In addition to the electronic theses found in the ASU Digital Repository, ASU Theses and Dissertations can be found in the ASU Library Catalog.

Dissertations and Theses granted by Arizona State University are archived and made available through a joint effort of the ASU Graduate College and the ASU Libraries. For more information or questions about this collection contact or visit the Digital Repository ETD Library Guide or contact the ASU Graduate College at gradformat@asu.edu.


When air is supplied to a conditioned space, the temperature and humidity of the air often contribute to the comfort and health of the occupants within the space. However, the vapor compression system, which is the standard air conditioning configuration, requires air to reach the dew point for dehumidification to occur, which can decrease system efficiency and longevity in low temperature applications. To improve performance, some systems dehumidify the air before cooling. One common dehumidifier is the desiccant wheel, in which solid desiccant absorbs moisture out of the air while rotating through circular housing. This system improves performance, especially when …

Contributors
Kocher, Jordan, Wang, Robert, Phelan, Patrick, et al.
Created Date
2019

The concept of this thesis came up as a part of the efforts being devoted around the world to reduce energy consumption, CO2 emissions, global warming and ozone layer depletion. In the United States, HVAC units in residential buildings consumed about 350 billion kWh in 2017 [1],[2]. Although HVAC manufacturers are investing in new technologies and more efficient products to reduce energy consumption, there is still room for further improvement. One way of reducing cooling and heating energy in residential buildings is by allowing the centralized HVAC unit to supply conditioned air to only occupied portions of the house by …
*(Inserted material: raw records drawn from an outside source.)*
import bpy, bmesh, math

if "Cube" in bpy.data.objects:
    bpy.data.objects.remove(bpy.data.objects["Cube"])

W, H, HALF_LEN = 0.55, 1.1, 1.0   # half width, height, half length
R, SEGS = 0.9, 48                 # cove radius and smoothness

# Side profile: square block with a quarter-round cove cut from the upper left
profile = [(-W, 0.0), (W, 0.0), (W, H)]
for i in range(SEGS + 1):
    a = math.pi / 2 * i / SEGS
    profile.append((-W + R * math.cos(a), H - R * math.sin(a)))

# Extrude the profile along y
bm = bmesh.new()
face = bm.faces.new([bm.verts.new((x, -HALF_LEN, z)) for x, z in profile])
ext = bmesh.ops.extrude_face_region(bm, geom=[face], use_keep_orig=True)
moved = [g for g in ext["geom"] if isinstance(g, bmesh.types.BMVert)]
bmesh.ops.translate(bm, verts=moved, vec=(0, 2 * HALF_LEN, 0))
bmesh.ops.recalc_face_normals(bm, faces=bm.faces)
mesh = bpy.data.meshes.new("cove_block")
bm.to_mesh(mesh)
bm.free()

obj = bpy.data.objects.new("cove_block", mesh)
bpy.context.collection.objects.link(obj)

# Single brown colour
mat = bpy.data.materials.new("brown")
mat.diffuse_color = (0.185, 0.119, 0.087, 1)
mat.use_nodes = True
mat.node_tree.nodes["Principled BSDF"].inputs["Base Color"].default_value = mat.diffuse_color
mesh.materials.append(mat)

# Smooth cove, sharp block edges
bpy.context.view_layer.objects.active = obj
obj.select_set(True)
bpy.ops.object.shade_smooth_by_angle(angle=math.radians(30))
Contributors
Fairag, Amr, Phelan, Patrick, Bocanegra, Luis, et al.
Created Date
2018